RECORDS SUPPLIED:
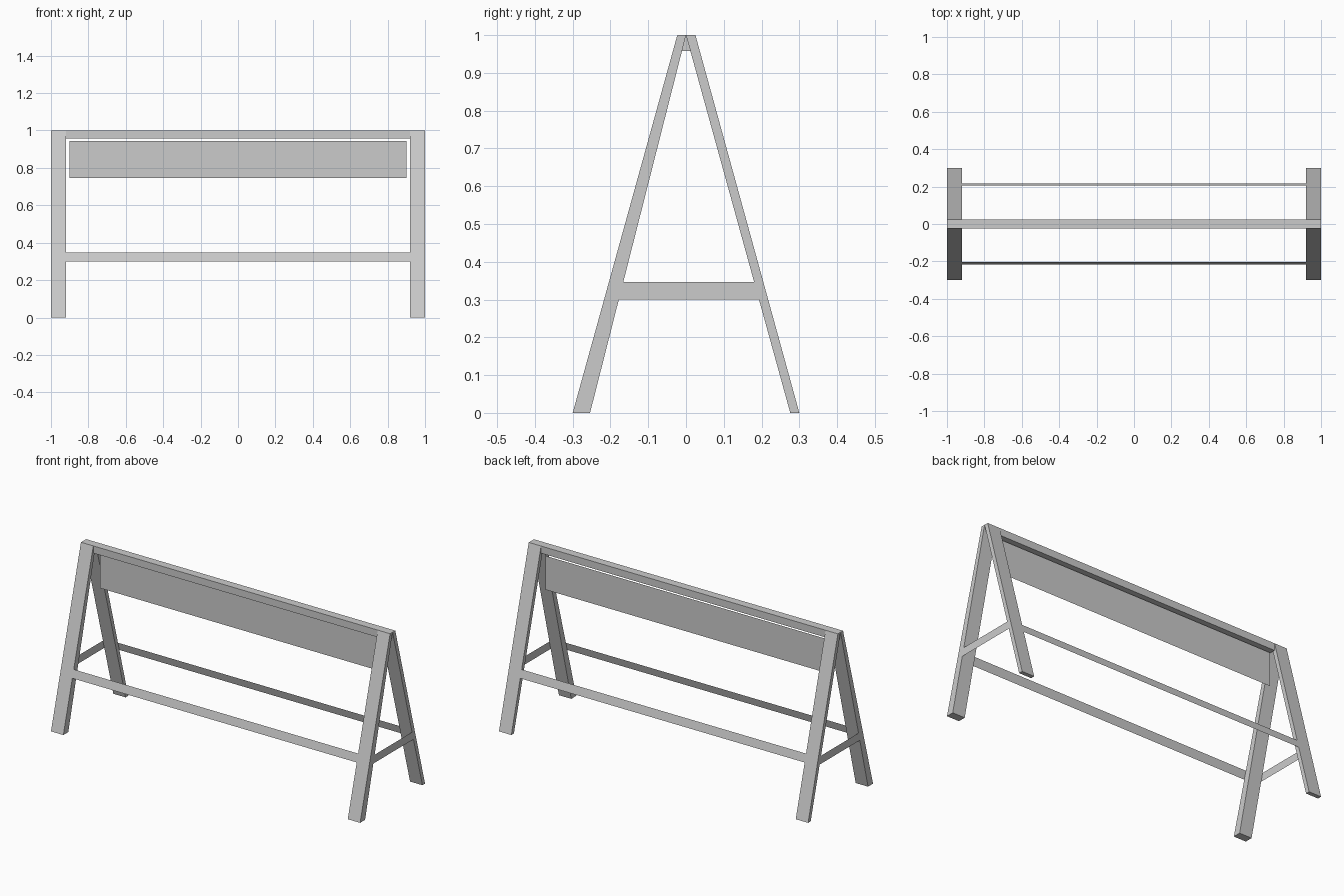
import bpy

if "Cube" in bpy.data.objects:
    bpy.data.objects.remove(bpy.data.objects["Cube"])

# Side outlines (y at ground, y at top) of the slanted leg edges
FRONT_OUT, FRONT_IN = (-0.30, -0.023), (-0.254, 0.0)
BACK_OUT, BACK_IN = (0.30, 0.025), (0.276, 0.0)
LEG_X0, LEG_X1 = 0.92, 1.0
RAIL_Z0, RAIL_Z1 = 0.30, 0.347


def y_at(edge, z):
    return edge[0] + (edge[1] - edge[0]) * z


def make(name, verts, faces):
    mesh = bpy.data.meshes.new(name)
    mesh.from_pydata(verts, [], faces)
    mesh.update()
    obj = bpy.data.objects.new(name, mesh)
    bpy.context.collection.objects.link(obj)
    return obj


def prism(name, profile, x0, x1):
    """Extrude a four-point (y, z) profile along x."""
    verts = [(x, y, z) for x in (x0, x1) for y, z in profile]
    faces = [(3, 2, 1, 0), (4, 5, 6, 7)]
    faces += [(i, (i + 1) % 4, (i + 1) % 4 + 4, i + 4) for i in range(4)]
    return make(name, verts, faces)


def leg(name, left, right, x0, x1):
    return prism(name, [(left[0], 0), (right[0], 0), (right[1], 1), (left[1], 1)], x0, x1)


for side, s in (("left", -1), ("right", 1)):
    x0, x1 = sorted((s * LEG_X0, s * LEG_X1))
    # Tapered front leg and slim back leg
    leg(f"front_leg_{side}", FRONT_OUT, FRONT_IN, x0, x1)
    leg(f"back_leg_{side}", BACK_IN, BACK_OUT, x0, x1)
    # Thin brace tying the two legs together, flush with the outside
    quad = [(s * LEG_X1, y_at(e, z), z) for e, z in
            ((FRONT_IN, RAIL_Z0), (BACK_IN, RAIL_Z0), (BACK_IN, RAIL_Z1), (FRONT_IN, RAIL_Z1))]
    make(f"side_brace_{side}", quad, [(0, 1, 2, 3) if s > 0 else (3, 2, 1, 0)])

# Thin long rails lying in the outer leg planes
for name, edge, s in (("front_rail", FRONT_OUT, 1), ("back_rail", BACK_OUT, -1)):
    a = s * LEG_X0
    y0, y1 = y_at(edge, RAIL_Z0), y_at(edge, RAIL_Z1)
    make(name, [(-a, y0, RAIL_Z0), (a, y0, RAIL_Z0), (a, y1, RAIL_Z1), (-a, y1, RAIL_Z1)],
         [(0, 1, 2, 3)])

# Top beam between the leg pairs
prism("top_beam", [(-0.023, 0.958), (0.025, 0.958), (0.025, 1), (-0.023, 1)], -LEG_X0, LEG_X0)

# Thin hanging panel
make("hanging_panel", [(-0.9, 0.012, 0.745), (0.9, 0.012, 0.745),
                       (0.9, 0.012, 0.943), (-0.9, 0.012, 0.943)], [(0, 1, 2, 3)])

TASK ITEM: Return all lines from the material that contain "name".

SOLVED PROBLEM:
def make(name, verts, faces):
    mesh = bpy.data.meshes.new(name)
    obj = bpy.data.objects.new(name, mesh)
def prism(name, profile, x0, x1):
    return make(name, verts, faces)
def leg(name, left, right, x0, x1):
    return prism(name, [(left[0], 0), (right[0], 0), (right[1], 1), (left[1], 1)], x0, x1)
for name, edge, s in (("front_rail", FRONT_OUT, 1), ("back_rail", BACK_OUT, -1)):
    make(name, [(-a, y0, RAIL_Z0), (a, y0, RAIL_Z0), (a, y1, RAIL_Z1), (-a, y1, RAIL_Z1)],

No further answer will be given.